According to the United Kingdom publication, African Leadership Magazine, Mr Banda and Dr. Kaunda were heroes and ranked among the continents top five heroes of democracy.
This is as a result of the manner they have promoted democratic principles of governance by accepting defeat in elections and avoid bloodshed.
Zambia has dominated the five-man list of African heroes of Democracy with founding President Dr Kaunda and fourth President Banda taking a fair share of praise for their statesmanship to hand over power peacefully.
The magazine has also added former Nigerian President Jonathan, who was three days ago defeated in an election by opposition leader Muhammadu Buhari.
The magazine described Dr. Kaunda as a fighter who led a team of young men and women to the struggle for the independence of Zambia from the British and colonial rule.
“ Dr. Kaunda broke away from the African National Congress (ANC) after he was dissatisfied with Harry Mwaanga Nkumbula’s leadership forming his own Zambian African National Congress (ZANC), before becoming the head of the United National Independence Party (UNIP).
“He was the first President of the independent Zambia.

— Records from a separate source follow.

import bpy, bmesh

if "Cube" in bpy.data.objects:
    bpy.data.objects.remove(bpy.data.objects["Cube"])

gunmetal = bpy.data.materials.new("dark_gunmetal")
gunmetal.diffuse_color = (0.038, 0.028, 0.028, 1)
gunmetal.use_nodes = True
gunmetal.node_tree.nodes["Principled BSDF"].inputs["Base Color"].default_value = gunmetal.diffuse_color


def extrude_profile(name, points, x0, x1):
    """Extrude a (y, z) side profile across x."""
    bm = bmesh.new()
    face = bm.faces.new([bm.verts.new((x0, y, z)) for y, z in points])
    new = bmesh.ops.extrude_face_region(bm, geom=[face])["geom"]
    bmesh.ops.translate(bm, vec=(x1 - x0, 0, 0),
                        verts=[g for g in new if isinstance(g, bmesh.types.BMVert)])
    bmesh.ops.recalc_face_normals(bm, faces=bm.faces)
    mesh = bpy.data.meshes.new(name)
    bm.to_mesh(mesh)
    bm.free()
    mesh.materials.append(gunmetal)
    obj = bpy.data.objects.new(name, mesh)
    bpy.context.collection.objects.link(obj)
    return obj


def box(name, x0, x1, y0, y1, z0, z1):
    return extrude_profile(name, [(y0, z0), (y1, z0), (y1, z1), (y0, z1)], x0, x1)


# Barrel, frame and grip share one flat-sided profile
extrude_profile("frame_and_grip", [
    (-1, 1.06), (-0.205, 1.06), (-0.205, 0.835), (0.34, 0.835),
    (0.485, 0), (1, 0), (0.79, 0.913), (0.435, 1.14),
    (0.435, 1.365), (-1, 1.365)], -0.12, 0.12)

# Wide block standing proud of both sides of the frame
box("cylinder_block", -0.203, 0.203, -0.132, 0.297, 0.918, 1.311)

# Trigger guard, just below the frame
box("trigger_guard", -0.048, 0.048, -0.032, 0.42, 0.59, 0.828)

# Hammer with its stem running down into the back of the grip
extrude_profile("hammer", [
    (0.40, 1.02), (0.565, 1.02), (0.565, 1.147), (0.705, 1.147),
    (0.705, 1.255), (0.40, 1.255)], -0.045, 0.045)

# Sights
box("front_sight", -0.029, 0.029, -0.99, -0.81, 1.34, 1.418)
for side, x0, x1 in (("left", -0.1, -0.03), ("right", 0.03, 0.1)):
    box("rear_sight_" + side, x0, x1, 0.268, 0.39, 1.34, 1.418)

From 1968, all political parties except UNIP were banned. At the same time, Dr Kaunda oversaw the acquisition of majority stakes in key foreign-owned companies,” the magazine reads.
The oil crisis of 1973 and a slump in export revenues put Zambia in a state of economic crisis attracting international pressure which finally forced Dr Kaunda to change the rules that had kept him in power.

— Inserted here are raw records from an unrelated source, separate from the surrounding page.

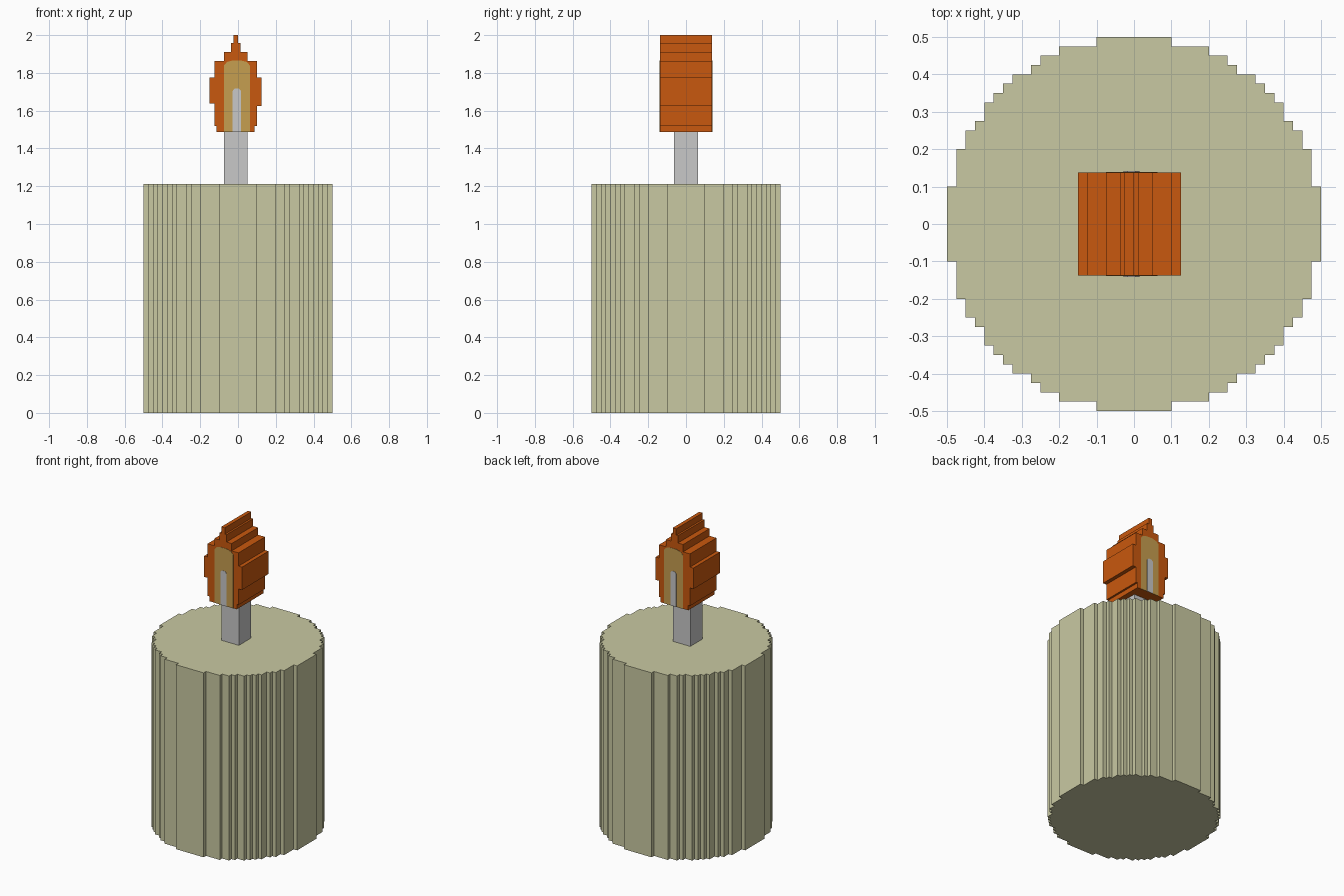
import bpy, bmesh

if "Cube" in bpy.data.objects:
    bpy.data.objects.remove(bpy.data.objects["Cube"])

def mat(name, rgb):
    m = bpy.data.materials.new(name)
    m.diffuse_color = (*rgb, 1)
    m.use_nodes = True
    m.node_tree.nodes["Principled BSDF"].inputs["Base Color"].default_value = m.diffuse_color
    return m

WAX = mat("cream wax", (0.584, 0.584, 0.361))
WICK = mat("pale grey", (0.578, 0.578, 0.578))
ORANGE = mat("flame orange", (0.584, 0.098, 0.0044))
YELLOW = mat("flame yellow", (0.565, 0.342, 0.08))

def extrude(name, pts, direction, material):
    """Close a 3D outline into a face and extrude it along direction."""
    bm = bmesh.new()
    face = bm.faces.new([bm.verts.new(p) for p in pts])
    res = bmesh.ops.extrude_face_region(bm, geom=[face], use_keep_orig=True)
    verts = [g for g in res["geom"] if isinstance(g, bmesh.types.BMVert)]
    bmesh.ops.translate(bm, verts=verts, vec=direction)
    bmesh.ops.recalc_face_normals(bm, faces=bm.faces)
    me = bpy.data.meshes.new(name)
    bm.to_mesh(me)
    bm.free()
    me.materials.append(material)
    ob = bpy.data.objects.new(name, me)
    bpy.context.collection.objects.link(ob)
    return ob

# Wax body: stepped circle, one quarter turned four times
half = [0.1, 0.2, 0.25, 0.275, 0.325, 0.35, 0.375, 0.4, 0.425, 0.45, 0.475, 0.5]
level = [0.5, 0.475, 0.45, 0.425, 0.4, 0.375, 0.35, 0.325, 0.275, 0.25, 0.2, 0.1]
quarter = []
for i, (x, y) in enumerate(zip(half, level)):
    quarter.append((x, y))
    if i + 1 < len(half):
        quarter.append((x, level[i + 1]))
outline = []
for turn in range(4):
    for x, y in quarter:
        outline.append((x, y, 0))
    quarter = [(y, -x) for x, y in quarter]
extrude("wax_body", outline, (0, 0, 1.212), WAX)

# Wick
wick = [(-0.075, -0.0625), (0.05, -0.0625), (0.05, 0.0625), (-0.075, 0.0625)]
extrude("wick", [(x, y, 1.212) for x, y in wick], (0, 0, 0.276), WICK)

# Flame: stepped side profiles (x, z from, z to)
right = [(0.0875, 1.488, 1.52), (0.1, 1.52, 1.625), (0.125, 1.625, 1.775),
         (0.1, 1.775, 1.862), (0.05, 1.862, 1.91), (0.0125, 1.91, 1.958), (0, 1.958, 2)]
left = [(-0.1125, 1.488, 1.52), (-0.125, 1.52, 1.638), (-0.15, 1.638, 1.775),
        (-0.125, 1.775, 1.862), (-0.075, 1.862, 1.91), (-0.0375, 1.91, 1.958), (-0.025, 1.958, 2)]
D = 0.1375
prof = [(x, z) for x, a, b in right for z in (a, b)]
prof += [(x, z) for x, a, b in reversed(left) for z in (b, a)]
extrude("flame", [(x, -D, z) for x, z in prof], (0, 2 * D, 0), ORANGE)

# Inner flame and core: thin plates on front and back
inner = [(-0.075, 1.488), (0.0625, 1.488), (0.0625, 1.84), (0.045, 1.858),
         (0.015, 1.866), (-0.028, 1.866), (-0.058, 1.858), (-0.075, 1.84)]
core = [(-0.028, 1.488), (0.015, 1.488), (0.015, 1.705), (0.004, 1.717),
        (-0.017, 1.717), (-0.028, 1.705)]
for side, s in (("front", -1), ("back", 1)):
    extrude("inner_flame_" + side, [(x, s * D, z) for x, z in inner], (0, s * 0.002, 0), YELLOW)
    extrude("flame_core_" + side, [(x, s * (D + 0.002), z) for x, z in core], (0, s * 0.002, 0), WICK)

The magazine also stated that this led to multi-party elections in 1991, in which Dr Frederick Chiluba, the leader of the Movement for Multiparty Democracy, won.
“Dr. Kaunda being the leader of Zambia since independence could have rigged or might have not taken the outcome of the election but surprisingly he stepped down and accepted defeat, shocking the whole world,” he said.

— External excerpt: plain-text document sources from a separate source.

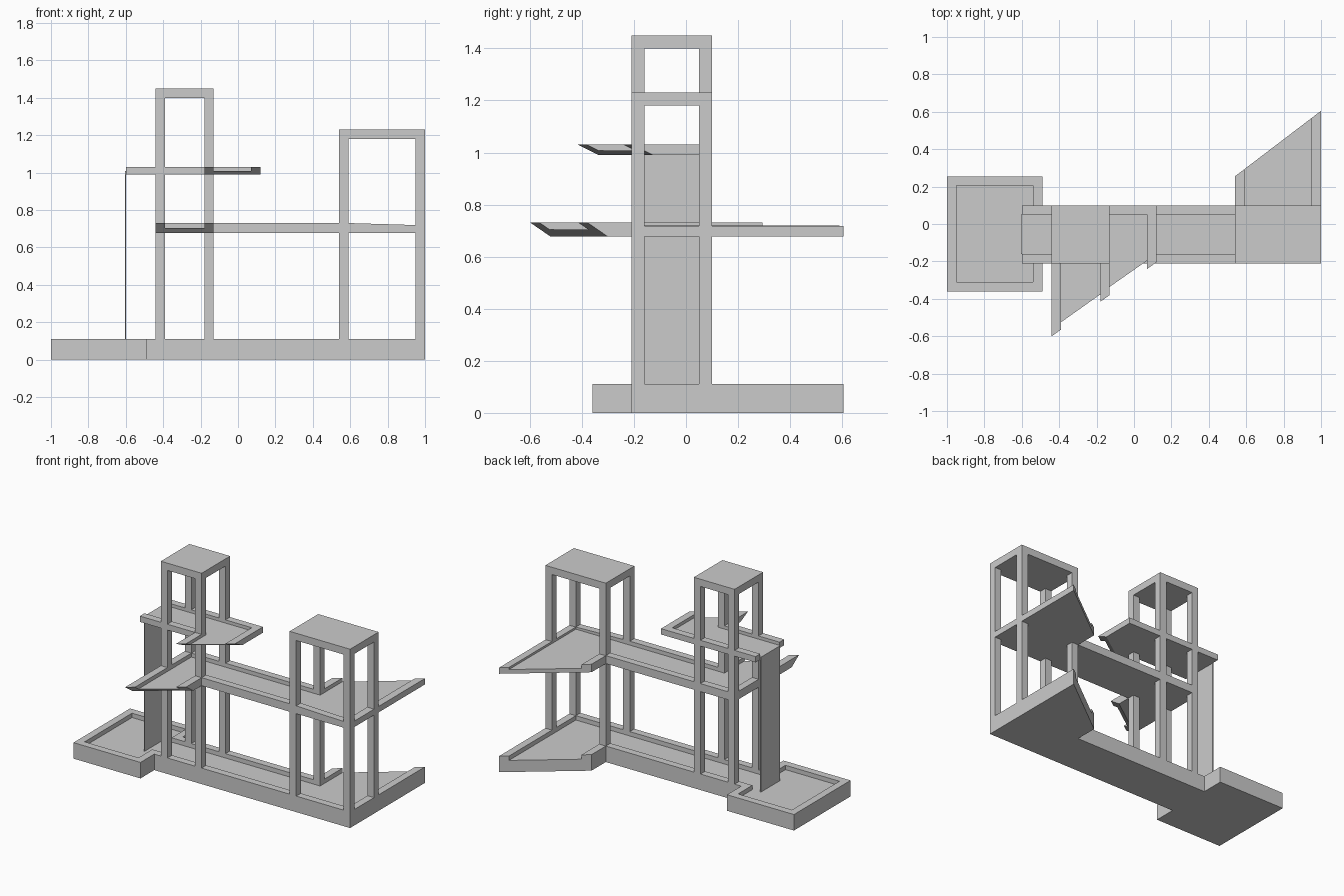
import bpy
import bmesh

cube = bpy.data.objects.get("Cube")
if cube:
    bpy.data.objects.remove(cube, do_unlink=True)

grey = bpy.data.materials.new("plain grey")
grey.use_nodes = True
grey.diffuse_color = (0.6, 0.6, 0.6, 1)
grey.node_tree.nodes["Principled BSDF"].inputs["Base Color"].default_value = (0.6, 0.6, 0.6, 1)

EDGE = 0.05                      # post and rim width
FRONT, BACK = -0.21, 0.10        # depth of the main body
IN_FRONT, IN_BACK = FRONT + EDGE, BACK - EDGE


def prism(name, top, z0, z1, bottom=None, slope=None):
    """Solid between a bottom and a top outline; slope gives top height from x."""
    bm = bmesh.new()
    low = [bm.verts.new((x, y, z0)) for x, y in (bottom or top)]
    high = [bm.verts.new((x, y, slope(x) if slope else z1)) for x, y in top]
    bm.faces.new(low[::-1])
    bm.faces.new(high)
    for i in range(len(top)):
        j = (i + 1) % len(top)
        bm.faces.new((low[i], low[j], high[j], high[i]))
    bmesh.ops.recalc_face_normals(bm, faces=bm.faces)
    mesh = bpy.data.meshes.new(name)
    bm.to_mesh(mesh)
    bm.free()
    mesh.materials.append(grey)
    obj = bpy.data.objects.new(name, mesh)
    bpy.context.collection.objects.link(obj)
    return obj


def box(name, x0, x1, y0, y1, z0, z1):
    return prism(name, [(x0, y0), (x1, y0), (x1, y1), (x0, y1)], z0, z1)


def tray(name, outline, recess, z0, z1, floor, bottom=None, slope=None):
    """Slab with a sunken floor; the recess may run out through an edge."""
    slab = prism(name, outline, z0, z1, bottom, slope)
    cutter = prism(name + "_cutter", recess, floor, z1 + 0.1)
    cutter.hide_render = True
    mod = slab.modifiers.new("recess", "BOOLEAN")
    mod.operation = "DIFFERENCE"
    mod.solver = "EXACT"
    mod.object = cutter
    bpy.context.view_layer.objects.active = slab
    bpy.ops.object.modifier_apply(modifier=mod.name)
    bpy.data.objects.remove(cutter, do_unlink=True)
    return slab


def tower(name, x0, x1, height):
    """Four corner posts under a flat roof."""
    for side, x in (("right", x0), ("left", x1 - EDGE)):
        for end, y in (("front", FRONT), ("back", IN_BACK)):
            box(f"{name}_{end}_{side}_post", x, x + EDGE, y, y + EDGE, 0.08, height - EDGE)
    box(name + "_roof", x0, x1, FRONT, BACK, height - EDGE, height)


# Ground tray with the square pit at one end and the angled wing at the other
tray("ground_tray",
     [(-1, -0.36), (-0.49, -0.36), (-0.49, FRONT), (1, FRONT), (1, 0.605),
      (0.54, 0.255), (0.54, BACK), (-0.49, BACK), (-0.49, 0.255), (-1, 0.255)],
     [(-0.95, -0.31), (-0.54, -0.31), (-0.54, IN_FRONT), (0.95, IN_FRONT), (0.95, 0.7),
      (0.59, 0.5), (0.59, IN_BACK), (-0.54, IN_BACK), (-0.54, 0.205), (-0.95, 0.205)],
     0, 0.11, 0.08)

# Middle deck with a wing that tapers underneath
tray("middle_deck",
     [(-0.44, -0.6), (-0.13, -0.38), (-0.13, FRONT), (0.54, FRONT), (0.54, BACK), (-0.44, BACK)],
     [(-0.39, -0.7), (-0.18, -0.55), (-0.18, IN_FRONT), (0.6, IN_FRONT),
      (0.6, IN_BACK), (-0.39, IN_BACK)],
     0.677, 0.732, 0.705,
     bottom=[(-0.44, -0.52), (-0.13, -0.30), (-0.13, FRONT), (0.54, FRONT),
             (0.54, BACK), (-0.44, BACK)])

# Rear wing of the middle deck, its rim falling slightly outward
tray("middle_deck_wing",
     [(0.54, FRONT), (1, FRONT), (1, 0.605), (0.54, 0.255)],
     [(0.5, IN_FRONT), (0.95, IN_FRONT), (0.95, 0.7), (0.59, 0.5), (0.59, IN_BACK), (0.5, IN_BACK)],
     0.677, 0.732, 0.705,
     slope=lambda x: 0.732 - (x - 0.54) * 0.03)

# Upper deck, open at the panel end and along the angled wing
tray("upper_deck",
     [(-0.6, FRONT), (-0.18, FRONT), (-0.18, -0.415), (0.12, -0.205), (0.12, BACK), (-0.6, BACK)],
     [(-0.7, IN_FRONT), (-0.13, IN_FRONT), (-0.13, -0.5), (0.07, -0.4),
      (0.07, IN_BACK), (-0.7, IN_BACK)],
     0.99, 1.03, 1.008,
     bottom=[(-0.6, FRONT), (-0.18, FRONT), (-0.18, -0.335), (0.12, -0.125),
             (0.12, BACK), (-0.6, BACK)])

# Towers and the thin upright panel above the pit
tower("tall_tower", -0.44, -0.13, 1.45)
tower("wide_tower", 0.54, 1, 1.23)
box("upright_panel", -0.605, -0.6, IN_FRONT, IN_BACK, 0.08, 1.008)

The magazine also said Mr. Banda was a great leader and a promoter of democracy in the manner he handled the election results in 2011 after losing to late president Michael Sata of the Patriotic Front.
“He was appointed as Vice-President by President Levy Mwanawasa in October 2006, following the latter’s re-election. He took over Mwanawasa’s presidential responsibilities after Mwanawasa suffered a stroke in June 2008, and following Mwanawasa’s death in August 2008, he became acting President. As the candidate of the governing MMD, he narrowly won the October 2008 presidential election,” the magazine said. Aden Abdullah Osman Daar was the first president of Somalia who saved that country from July 1, 1960 to June 10, 1967.
In the 1967 presidential election, Daar was defeated by Abdirashid Ali Shermarke, his former prime minister and his term as president ended on June 10, 1967.
Daar accepted the loss graciously, making history as the first head of state in Africa to peacefully hand over power to a democratically elected successor. Abdoulaye Wade of Senegal was fourth on the continent to accept defeat after losing in 2012 in a controversial election and this was after the country’s National Assembly approved a constitutional amendment increasing the length of the presidential term to seven years.
Nigeria’s Jonathan ends the list of African heroes after he accepted defeat to General Bukari early this week.
Prior to his role as President, he served as Governor of Bayelsa State from 2005 to 2007 and as Vice-President of Nigeria from 2007 to 2010.